Jurgen Klopp believes his side’s big-match mentality will see them return to form when the face Tottenham next week after some recent poor results.
Klopp may be permitted a sigh of relief over the stature of the Reds’ next opponents after their dismal recent record against the Premier League’s so-called lesser teams continued in Saturday’s 2-0 defeat at Hull.
A goal in each half from Alfred N’Diaye and Everton reject Oumar Niasse extended Liverpool’s calamitous run since the start of 2017 to just one win in 10 in all competitions and suggested they will struggle to keep their grip on a Champions League qualification place.
While Klopp admitted he remains baffled by his side’s inability to polish off the division’s smaller sides, he has not lost his faith in their ability to fight back when the test appears to tougher.
Klopp said: “In a few days we have another opportunity to play football and we can show then that we are ready for all the other games, because it’s Tottenham, who are a top team in the league.
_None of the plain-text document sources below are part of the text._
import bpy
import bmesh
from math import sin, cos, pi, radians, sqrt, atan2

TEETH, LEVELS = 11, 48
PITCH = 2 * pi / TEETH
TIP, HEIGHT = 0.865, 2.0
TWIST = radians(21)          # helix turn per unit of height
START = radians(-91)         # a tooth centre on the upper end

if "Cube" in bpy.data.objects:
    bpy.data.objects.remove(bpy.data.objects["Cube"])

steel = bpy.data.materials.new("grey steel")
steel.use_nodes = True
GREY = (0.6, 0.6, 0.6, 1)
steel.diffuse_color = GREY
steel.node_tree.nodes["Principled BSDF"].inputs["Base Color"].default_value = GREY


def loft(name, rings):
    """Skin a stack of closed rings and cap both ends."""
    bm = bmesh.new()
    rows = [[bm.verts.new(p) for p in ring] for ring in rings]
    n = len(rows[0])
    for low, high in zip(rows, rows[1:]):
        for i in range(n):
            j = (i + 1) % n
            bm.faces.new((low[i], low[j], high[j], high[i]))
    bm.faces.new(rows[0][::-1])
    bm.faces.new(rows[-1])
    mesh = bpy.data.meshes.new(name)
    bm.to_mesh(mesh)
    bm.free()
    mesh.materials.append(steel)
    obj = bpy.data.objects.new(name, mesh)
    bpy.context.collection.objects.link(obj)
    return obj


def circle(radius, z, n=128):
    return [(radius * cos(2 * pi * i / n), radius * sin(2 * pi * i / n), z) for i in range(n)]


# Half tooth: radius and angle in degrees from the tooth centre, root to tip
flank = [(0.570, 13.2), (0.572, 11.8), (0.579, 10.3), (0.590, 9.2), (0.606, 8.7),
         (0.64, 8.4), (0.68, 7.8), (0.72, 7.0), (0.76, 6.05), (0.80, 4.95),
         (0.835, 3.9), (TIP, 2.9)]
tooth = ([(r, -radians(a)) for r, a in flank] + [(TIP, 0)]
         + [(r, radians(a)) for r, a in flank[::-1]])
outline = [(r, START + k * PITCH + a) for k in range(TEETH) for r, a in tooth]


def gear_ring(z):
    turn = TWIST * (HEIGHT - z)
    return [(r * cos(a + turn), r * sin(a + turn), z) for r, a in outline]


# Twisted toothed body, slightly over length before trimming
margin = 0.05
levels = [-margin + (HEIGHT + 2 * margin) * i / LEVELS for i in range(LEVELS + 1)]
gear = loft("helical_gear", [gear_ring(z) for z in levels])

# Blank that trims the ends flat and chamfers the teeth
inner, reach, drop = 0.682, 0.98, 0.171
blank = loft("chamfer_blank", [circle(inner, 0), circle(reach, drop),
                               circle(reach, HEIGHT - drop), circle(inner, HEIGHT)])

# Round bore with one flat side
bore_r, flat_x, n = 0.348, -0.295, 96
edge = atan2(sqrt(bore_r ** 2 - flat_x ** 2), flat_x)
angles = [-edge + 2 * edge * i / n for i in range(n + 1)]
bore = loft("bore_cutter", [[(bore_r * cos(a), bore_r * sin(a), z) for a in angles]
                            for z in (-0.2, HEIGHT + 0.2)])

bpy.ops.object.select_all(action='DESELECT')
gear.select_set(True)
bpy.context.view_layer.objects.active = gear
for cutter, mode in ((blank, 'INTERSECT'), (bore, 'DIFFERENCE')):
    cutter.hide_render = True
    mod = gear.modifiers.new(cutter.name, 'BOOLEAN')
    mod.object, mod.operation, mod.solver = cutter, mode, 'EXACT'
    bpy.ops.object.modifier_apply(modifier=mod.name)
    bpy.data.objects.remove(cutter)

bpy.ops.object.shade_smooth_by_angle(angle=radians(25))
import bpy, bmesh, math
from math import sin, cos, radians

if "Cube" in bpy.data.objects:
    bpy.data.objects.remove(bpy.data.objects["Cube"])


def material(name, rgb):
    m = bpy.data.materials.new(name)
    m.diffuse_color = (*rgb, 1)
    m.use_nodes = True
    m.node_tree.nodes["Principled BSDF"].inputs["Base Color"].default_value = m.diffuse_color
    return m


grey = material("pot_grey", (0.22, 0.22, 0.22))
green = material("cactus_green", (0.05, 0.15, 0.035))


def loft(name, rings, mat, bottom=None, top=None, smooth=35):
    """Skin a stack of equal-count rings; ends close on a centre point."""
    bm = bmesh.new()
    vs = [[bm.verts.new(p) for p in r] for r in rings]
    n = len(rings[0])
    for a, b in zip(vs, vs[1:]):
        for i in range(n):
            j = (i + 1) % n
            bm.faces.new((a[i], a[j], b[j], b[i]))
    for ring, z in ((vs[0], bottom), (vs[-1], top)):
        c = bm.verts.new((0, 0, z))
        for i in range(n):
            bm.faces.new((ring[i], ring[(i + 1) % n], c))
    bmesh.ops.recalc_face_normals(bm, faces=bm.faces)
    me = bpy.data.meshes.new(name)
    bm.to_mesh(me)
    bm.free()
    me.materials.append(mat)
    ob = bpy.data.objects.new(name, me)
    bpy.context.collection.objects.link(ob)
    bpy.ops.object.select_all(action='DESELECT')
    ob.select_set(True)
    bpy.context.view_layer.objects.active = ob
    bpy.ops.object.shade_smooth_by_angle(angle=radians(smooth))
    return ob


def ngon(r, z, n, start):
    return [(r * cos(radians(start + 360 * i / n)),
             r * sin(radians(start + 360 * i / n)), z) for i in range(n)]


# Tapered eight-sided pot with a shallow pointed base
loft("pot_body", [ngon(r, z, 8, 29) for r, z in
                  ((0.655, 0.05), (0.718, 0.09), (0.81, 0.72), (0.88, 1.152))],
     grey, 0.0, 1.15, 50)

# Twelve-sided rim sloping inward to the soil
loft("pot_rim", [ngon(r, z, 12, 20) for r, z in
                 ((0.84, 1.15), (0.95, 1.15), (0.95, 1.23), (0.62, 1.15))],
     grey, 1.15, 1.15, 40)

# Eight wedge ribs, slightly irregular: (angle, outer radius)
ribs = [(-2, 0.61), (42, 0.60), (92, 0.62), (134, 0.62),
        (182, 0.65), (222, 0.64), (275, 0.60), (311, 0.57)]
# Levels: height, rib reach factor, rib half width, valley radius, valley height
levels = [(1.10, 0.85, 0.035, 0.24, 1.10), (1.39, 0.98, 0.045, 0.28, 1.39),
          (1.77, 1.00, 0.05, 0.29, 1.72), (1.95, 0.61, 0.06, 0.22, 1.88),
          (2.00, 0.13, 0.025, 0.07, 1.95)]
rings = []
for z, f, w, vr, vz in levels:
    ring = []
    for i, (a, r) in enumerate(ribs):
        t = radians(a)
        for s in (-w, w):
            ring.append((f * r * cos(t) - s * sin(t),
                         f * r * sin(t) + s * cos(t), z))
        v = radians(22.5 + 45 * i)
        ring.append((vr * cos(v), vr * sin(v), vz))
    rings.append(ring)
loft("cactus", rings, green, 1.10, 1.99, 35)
“I think it would make sense for us to play our best in this game, and then we have to prove the other thing (that Liverpool can beat the lesser sides) later in the season.
“We have to show it’s not like this. This week we had a really good performance (against Chelsea) but obviously we didn’t build on it. So we will have to take the criticism from everywhere.”
Klopp admitted to particular frustration with another below-average first-half performance, but will have good reason to be equally concerned with his side’s inability to recover the game after the break.
But for two glaring misses from Philippe Coutinho and some resolute Hull defending, it might have been different, but ultimately the Tigers sealed their win when impressive debutant Andrea Ranocchia threaded a long ball from which Niasse struck a gleeful second six minutes from time.
N’Diaye, another debutant, had poked his side in front after a mistake by Reds goalkeeper Simon Mignolet, setting up a result which continues the Tigers’ dramatic revival under new boss Marco Silva.
Silva’s impact has been immediate and clearly inspiring, as a team stacked with new faces – Kamil Grosicki was another debutant, with Omar Elabdellaoui and Evandro also starting – gelled together superbly.
Silva however was less inclined to pick out the impact of his transfer window acquisitions and instead focused on the way in which the belief of the whole squad has sparked what once seemed an unlikely survival mission.
Silva said: “It’s important if we take these players that they can improve the squad (but) for me it’s not important which player scores or which player gives the contributions.
“I always want our squad to play as a team – this is the most important thing. We keep our organisation and focus and play as a team. Some moments it’s the players who came in January, and in other moments it’s our keeper.
“When I came here the atmosphere was not the best and we were the last team in the table. I didn’t see our supporters in the stadium but now I saw a fantastic atmosphere.
“I believe, and I want all the players and supporters and everyone else who works at the club to believe as well.”